“The new sustainability standard is being Net Good. Net Good. Everything has a cost, in energy, emissions and entropy. But there can still be ways to bring enough ‘good’ in some parts of your business to cancel out or justify any inevitable ‘bads’ from the raw impact of your operations.”

John Grant, Greener Marketing


the purpose of business is to create, and offer, value without extracting, or exploiting, things that are valued.

therefore. value is collectively created.

things we value that shouldn’t be exploited:






and, of course, natural resources that sustain humanity.


Well. If we business folk are honest, 80% of businesses are pretty horrible in how they make the things they sell. They exploit labor, do things that aren’t particularly good for the environment and flora/fauna, and in general, are pretty horrible. Now. I was fortunate enough to get a reader’s draft of John Grant’s fabulous book “Greener Marketing” in which John’s point, among several, was we are past modest expectations and business needs to decide what constitutes leading edge ‘better ways of doing business’ thinking and behavior. He culls it down to ‘not bad’, a commitment to minimise negative impacts, and ‘net good’, the world is a better place for your business existing.  Loved the book, loved the concepts, heartily support everything he says. That said. I am setting my sights a bit lower for business. Call me pragmatic, call me cynical, or just call me experienced. By all means set objectives and aim for all the ‘net zero’ you can cram into your pockets. But for the bulk of businesses out there I propose simply ‘do better’ and ‘do less harm.’

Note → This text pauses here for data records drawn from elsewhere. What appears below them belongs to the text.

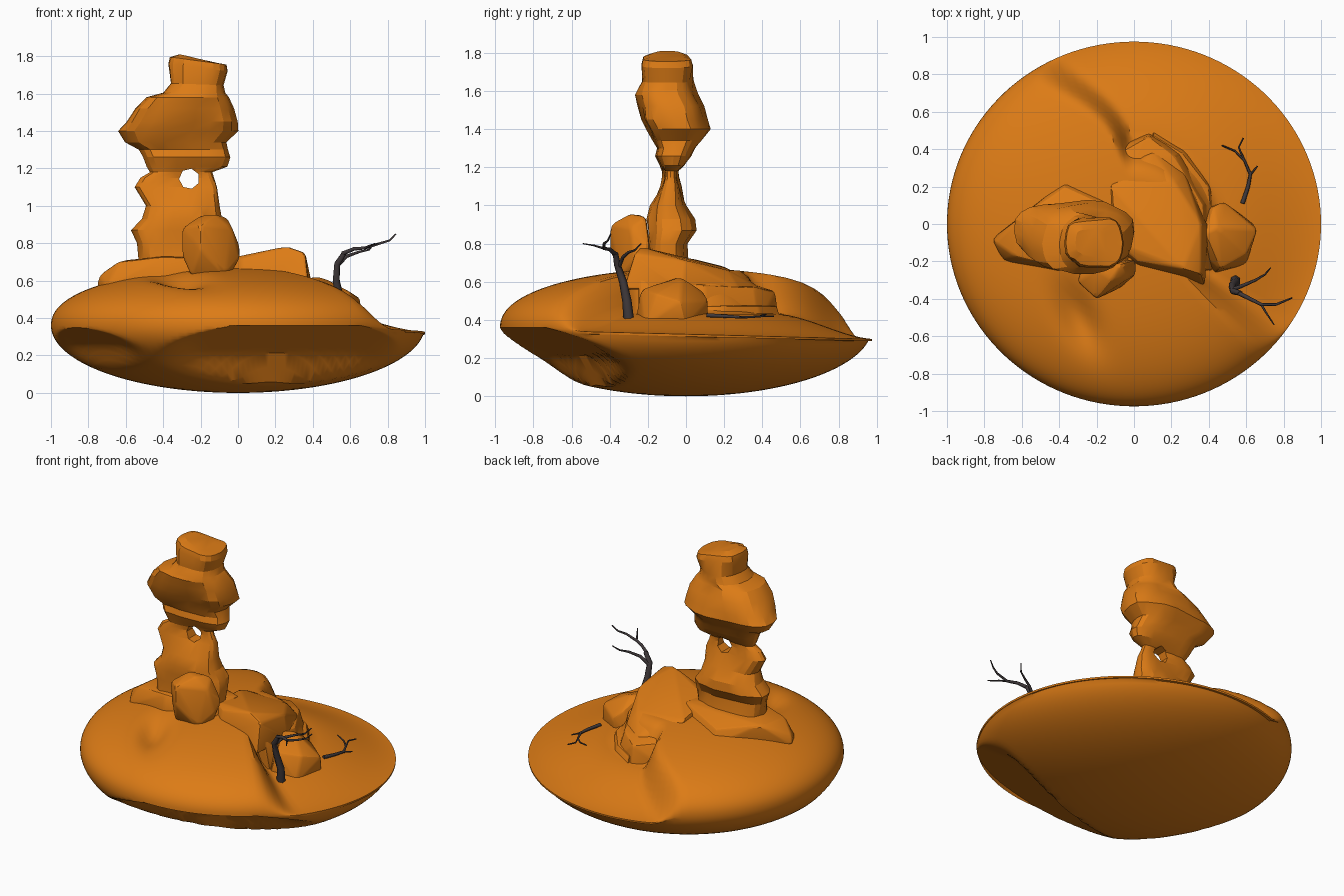
import bpy, bmesh, math
from mathutils import Vector, noise


def material(name, color):
    m = bpy.data.materials.new(name)
    m.diffuse_color = (*color, 1)
    return m


ORANGE = material("orange_rock", (0.72, 0.20, 0.008))
DARK = material("dead_wood", (0.05, 0.04, 0.042))


def smooth(a, b, v):
    t = min(1, max(0, (v - a) / (b - a)))
    return t * t * (3 - 2 * t)


def finish(name, bm, mat=ORANGE, angle=22):
    bmesh.ops.recalc_face_normals(bm, faces=bm.faces)
    me = bpy.data.meshes.new(name)
    bm.to_mesh(me)
    bm.free()
    ob = bpy.data.objects.new(name, me)
    bpy.context.collection.objects.link(ob)
    me.materials.append(mat)
    bpy.ops.object.select_all(action='DESELECT')
    ob.select_set(True)
    bpy.context.view_layer.objects.active = ob
    bpy.ops.object.shade_smooth_by_angle(angle=math.radians(angle))
    return ob


# Lens-shaped ground: a sphere reshaped into top and underside surfaces
def ground_top(x, y, h, r, s):
    z = 0.36 + 0.31 * h ** 0.9
    low = 0.435 - (0.11 + 0.025 * y) * smooth(0.45, 1.02, r)
    z += (min(z, low) - z) * s * smooth(0.3, 0.46, r)         # sunken right-back sector
    u, v = (x + 0.3) * 0.9 + (y + 0.5) * 0.45, (y + 0.5) * 0.9 - (x + 0.3) * 0.45
    return z - 0.075 * math.exp(-(u / 0.09) ** 2 - (v / 0.2) ** 2)  # front hollow


def ground_bottom(x, y, h, th, top):
    z = 0.36 * (1 - h)
    # bites under the front edge: angle, half width, start, inner height, rise
    for ang, half, start, base, rise in ((-70, 48, 0.54, 0.19, 0.2), (-150, 28, 0.8, 0.22, 0.13)):
        a = math.radians(ang)
        d = x * math.cos(a) + y * math.sin(a)
        line = base + rise * (d - start) / (1 - start)
        w = smooth(start - 0.04, start + 0.06, d) * smooth(half + 8, half - 14, abs(th - ang))
        z += (max(z, line) - z) * w
    return min(z, top - 0.012)


bm = bmesh.new()
bmesh.ops.create_uvsphere(bm, u_segments=132, v_segments=64, radius=1)
for v in bm.verts:
    x, y, h = v.co
    r = math.hypot(x, y)
    th = math.degrees(math.atan2(y, x))
    edge = 94 + 21 * smooth(0.4, 1, r)                         # back end of the sunken sector
    s = smooth(-48, -33, th) * (1 - smooth(edge - 4, edge + 9, th))
    top = ground_top(x, y, math.sqrt(max(0, 1 - r * r)), r, s)
    v.co.z = top if h > -1e-4 else ground_bottom(x, y, abs(h), th, top)
    v.co.y *= 0.975
finish("ground", bm, angle=35)


# Loose rocks: convex hulls with softened edges
def rock(name, bottom, top, bevel=0.014):
    bm = bmesh.new()
    for p in bottom + top:
        bm.verts.new(p)
    res = bmesh.ops.convex_hull(bm, input=bm.verts)
    junk = [g for g in res["geom_interior"] if isinstance(g, bmesh.types.BMVert)]
    if junk:
        bmesh.ops.delete(bm, geom=junk, context='VERTS')
    bmesh.ops.dissolve_limit(bm, angle_limit=math.radians(4), verts=bm.verts, edges=bm.edges)
    bmesh.ops.bevel(bm, geom=bm.edges[:], offset=bevel, segments=2, profile=0.5, affect='EDGES')
    return finish(name, bm)


def flat(pts, z):
    return [(x, y, z) for x, y in pts]


rock("lower_ledge",
     flat([(-0.18, 0.38), (0.08, 0.49), (0.27, 0.38), (0.42, 0.1), (0.43, -0.25), (0, -0.2)], 0.38),
     [(-0.15, 0.34, 0.59), (0.08, 0.47, 0.55), (0.22, 0.36, 0.57), (0.37, 0.1, 0.58),
      (0.38, -0.25, 0.62), (0, -0.2, 0.64)])
rock("upper_slab",
     flat([(-0.15, 0.25), (0.1, 0.4), (0.27, 0.28), (0.4, -0.02), (0.38, -0.33), (0.02, -0.25)], 0.56),
     [(-0.12, 0.2, 0.68), (0.08, 0.33, 0.61), (0.22, 0.22, 0.66), (0.36, 0, 0.71),
      (0.36, -0.27, 0.75), (0.26, -0.24, 0.785), (0.02, -0.2, 0.72), (-0.1, -0.1, 0.71)])
rock("strata_ledge",
     flat([(0.1, 0.51), (0.29, 0.4), (0.42, 0.2), (0.46, 0), (0.1, 0)], 0.37),
     flat([(0.1, 0.48), (0.26, 0.38), (0.4, 0.2), (0.42, 0), (0.1, 0)], 0.475))
rock("side_boulder",
     flat([(0.38, 0.08), (0.47, 0.11), (0.64, 0.0), (0.6, -0.22), (0.42, -0.27), (0.3, -0.1)], 0.37),
     [(0.42, 0.09, 0.55), (0.48, 0.12, 0.5), (0.66, -0.03, 0.5), (0.6, -0.16, 0.54),
      (0.46, -0.24, 0.56), (0.45, -0.02, 0.62), (0.38, -0.05, 0.62)])
rock("tower_footing",
     flat([(-0.76, -0.08), (-0.7, -0.2), (-0.4, -0.26), (0, -0.22), (0.03, 0.05), (-0.36, 0.24)], 0.57),
     [(-0.74, -0.1, 0.63), (-0.64, -0.17, 0.7), (-0.4, -0.23, 0.73), (-0.05, -0.2, 0.71),
      (-0.02, 0.04, 0.72), (-0.37, 0.2, 0.68), (-0.6, 0.04, 0.71)])
rock("front_boulder",
     flat([(-0.25, -0.2), (-0.25, -0.33), (-0.07, -0.34), (-0.04, -0.22)], 0.63)
     + [(-0.3, -0.3, 0.74), (-0.2, -0.4, 0.77), (0.01, -0.27, 0.72), (0.01, -0.19, 0.78)],
     [(-0.3, -0.31, 0.88), (-0.2, -0.4, 0.9), (-0.03, -0.29, 0.88), (-0.06, -0.21, 0.94),
      (-0.12, -0.3, 0.955), (-0.2, -0.24, 0.95), (-0.27, -0.2, 0.87)])

# Rock tower lofted from sections: z, x range, y range
SECTIONS = [
    (0.62, -0.52, -0.04, -0.22, 0.03), (0.72, -0.53, -0.05, -0.2, 0.01),
    (0.80, -0.54, -0.04, -0.2, 0.01), (0.87, -0.57, -0.05, -0.2, 0.05),
    (0.93, -0.51, -0.09, -0.2, 0.04), (1.00, -0.49, -0.1, -0.18, 0.0),
    (1.10, -0.55, -0.11, -0.14, -0.02), (1.15, -0.52, -0.13, -0.13, -0.03),
    (1.18, -0.47, -0.14, -0.13, -0.03), (1.21, -0.49, -0.06, -0.14, 0.0),
    (1.26, -0.51, -0.04, -0.16, 0.03), (1.30, -0.53, -0.05, -0.15, 0.05),
    (1.34, -0.6, -0.06, -0.17, 0.08), (1.40, -0.64, 0.0, -0.2, 0.12),
    (1.45, -0.6, 0.0, -0.23, 0.11), (1.52, -0.55, -0.02, -0.25, 0.09),
    (1.58, -0.49, -0.05, -0.26, 0.05), (1.605, -0.4, -0.07, -0.25, 0.04),
    (1.65, -0.36, -0.08, -0.23, 0.03), (1.74, -0.37, -0.055, -0.24, 0.04),
    (1.775, -0.36, -0.06, -0.23, 0.03), (1.79, -0.31, -0.14, -0.18, -0.02)]
bm = bmesh.new()
N, rings = 22, []
for z, x0, x1, y0, y1 in SECTIONS:
    ring = []
    for i in range(N):
        a = 2 * math.pi * i / N
        c, s = math.cos(a), math.sin(a)
        px = math.copysign(abs(c) ** 0.75, c)
        py = math.copysign(abs(s) ** 0.75, s)
        k = 1 + 0.2 * noise.noise(Vector((c * 2.2, s * 2.2, z * 7)))
        tilt = 0.02 * px * smooth(1.6, 1.75, z)                # sloping summit
        x = (x0 + x1) / 2 + (x1 - x0) / 2 * px * (k + 3) / 4
        # waist pinched thin around the window
        pinch = 1 - 0.55 * math.exp(-((x + 0.26) / 0.1) ** 2 - ((z - 1.15) / 0.06) ** 2)
        ring.append(bm.verts.new((x, (y0 + y1) / 2 + (y1 - y0) / 2 * py * k * pinch, z - tilt)))
    rings.append(ring)
for a, b in zip(rings, rings[1:]):
    for i in range(N):
        j = (i + 1) % N
        bm.faces.new((a[i], a[j], b[j], b[i]))
bm.faces.new(rings[0])
bm.faces.new(rings[-1])
tower = finish("rock_tower", bm)

# Window through the tower's waist
bpy.ops.mesh.primitive_cylinder_add(vertices=7, radius=0.055, depth=0.8,
                                    location=(-0.26, -0.08, 1.145), rotation=(math.pi / 2, 0.2, 0))
cutter = bpy.context.object
cutter.name = "window_cutter"
cutter.hide_render = True
mod = tower.modifiers.new("window", 'BOOLEAN')
mod.operation, mod.object, mod.solver = 'DIFFERENCE', cutter, 'EXACT'
bpy.context.view_layer.objects.active = tower
bpy.ops.object.modifier_move_to_index(modifier="window", index=0)
bpy.ops.object.modifier_apply(modifier="window")
bpy.data.objects.remove(cutter)


# Dead trees: tapered branch curves
def branches(name, paths):
    cu = bpy.data.curves.new(name, 'CURVE')
    cu.dimensions = '3D'
    cu.bevel_depth, cu.bevel_resolution, cu.use_fill_caps = 1, 1, True
    for r0, r1, pts in paths:
        sp = cu.splines.new('POLY')
        sp.points.add(len(pts) - 1)
        for i, p in enumerate(pts):
            sp.points[i].co = (*p, 1)
            sp.points[i].radius = r0 + (r1 - r0) * i / (len(pts) - 1)
    cu.materials.append(DARK)
    bpy.context.collection.objects.link(bpy.data.objects.new(name, cu))


branches("dead_tree", [
    (0.028, 0.014, [(0.54, -0.3, 0.4), (0.545, -0.31, 0.5), (0.525, -0.33, 0.6),
                    (0.53, -0.36, 0.69), (0.57, -0.37, 0.75)]),
    (0.012, 0.004, [(0.56, -0.37, 0.745), (0.62, -0.4, 0.77), (0.68, -0.43, 0.775),
                    (0.76, -0.43, 0.8), (0.81, -0.41, 0.815), (0.845, -0.395, 0.85)]),
    (0.007, 0.003, [(0.68, -0.43, 0.775), (0.71, -0.48, 0.79), (0.75, -0.54, 0.8)]),
    (0.012, 0.003, [(0.53, -0.35, 0.68), (0.58, -0.33, 0.73), (0.65, -0.3, 0.755),
                    (0.7, -0.27, 0.765), (0.73, -0.235, 0.8)])])
branches("fallen_branch", [
    (0.012, 0.008, [(0.58, 0.11, 0.425), (0.61, 0.2, 0.42), (0.625, 0.28, 0.415)]),
    (0.008, 0.004, [(0.62, 0.27, 0.415), (0.59, 0.34, 0.415), (0.54, 0.39, 0.42), (0.47, 0.42, 0.43)]),
    (0.006, 0.004, [(0.59, 0.34, 0.415), (0.56, 0.41, 0.42), (0.585, 0.46, 0.42)]),
    (0.006, 0.004, [(0.62, 0.26, 0.415), (0.66, 0.31, 0.41)])])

“the first imperative of Greener Marketing which is to be Not Bad. This is an extension of all the sustainability work companies have done. Reducing negative impacts on communities and ecosystems. And in the process reducing risk and improving reputation. Not Bad is a commitment to minimize negative impacts. With no skeletons in your closet. No child labour, no excessive carbon emissions, no carcinogenic ingredients. But it goes beyond harm reduction into innovation. Embracing new technologies, market segments. Technologies to achieve this may not even yet exist. But you will only find them in time if you set the objective and start the search now. The private sector is great at this sort of thing. Setting a stretch goal then devising strategies to reach it. Companies can also be good at transparency and owning up when they don’t achieve their targets. Given the pressure from governments and publics, companies can no longer afford to be just Not Bad and to report some reduction in the harm that they do. The new sustainability standard is being Net Good. Everything has a cost, in energy, emissions and entropy. But there can still be ways to bring enough ‘good’ in some parts of your business to cancel out or justify any inevitable ‘bads’ from the raw impact of your operations.”

John Grant. Greener Marketing

Now. My thinking doesn’t just have to do with sustainability and environment responsibility, but the larger narrative of business itself. Every business should be aspiring to ‘do better’ in terms of bettering the way we conduct business, treat people and be a part of society.

This do better belief is partially a reflection of the transparency world we are in at the moment. I don’t just mean business purposefully being transparent, but rather internal organizations have individual voices IN public to expose transparency. In other words, tell your story or it will be told for you. To be clear, transparency is a double-edged sword. While business sells benefits (things that get used) and not sausage making (how they make the things) the only way to get to root causes of harm and ‘not good’ is transparency. You will not fix everything at once nor should you (in most cases), but we shouldn’t fool ourselves with “net zero carbon’ plans and selective environmental initiatives or even some well-articulated values statements or some grand Purpose. If business is truly honest with itself, we are still being horrible, just less so. And that is also okay (up to a point).

All that said, a business can no longer be benign. While many people today will be indifferent to all the horrible sausage making being done for all the products they are buying giving them some benefit, the future would appear to tell a different story. Businesses that exploit their horribleness will be exposed in some form or fashion. Businesses that cover up their horribleness will be exposed. Suffice it to say, exploitation doesn’t really add any value and at some point, one can envision enough non-exploiters, or those attempting to exploit less, where people will have a discernible choice with actual user benefit never compromised.

As an extension of my belief a business can no longer be benign, the truth is the world is cluttered with things we don’t really need nor are particularly useful. While I would love business to focus on decluttering; that is a fantasy. So, if we, the business world, must continue making and selling unnecessary things we may as well do so doing the least amount of harm as possible. This is not a Purpose; this is simply doing better and being a bit less harmful. Not a real reason to celebrate yourself or make some grand statement to the world (or even your own business) its just a statement of progress and a desire to be a bit better than maybe you were.

I believe it was Michael Porter who offered business the concept of “creating shared value”: finding business opportunities in social problems. This is actually a derivative of an older Drucker thought that social problems create business opportunities. Within that fairly coldhearted capitalist concept is actually a ‘do better’ business mission.

In the end.

I am not sure if I set the bar too high for business – to purposefully be in and of society – or set the bar too low for business – just do better and do less harm. What I am sure of is that somewhere within those two thoughts resides a better business world.

Written by Bruce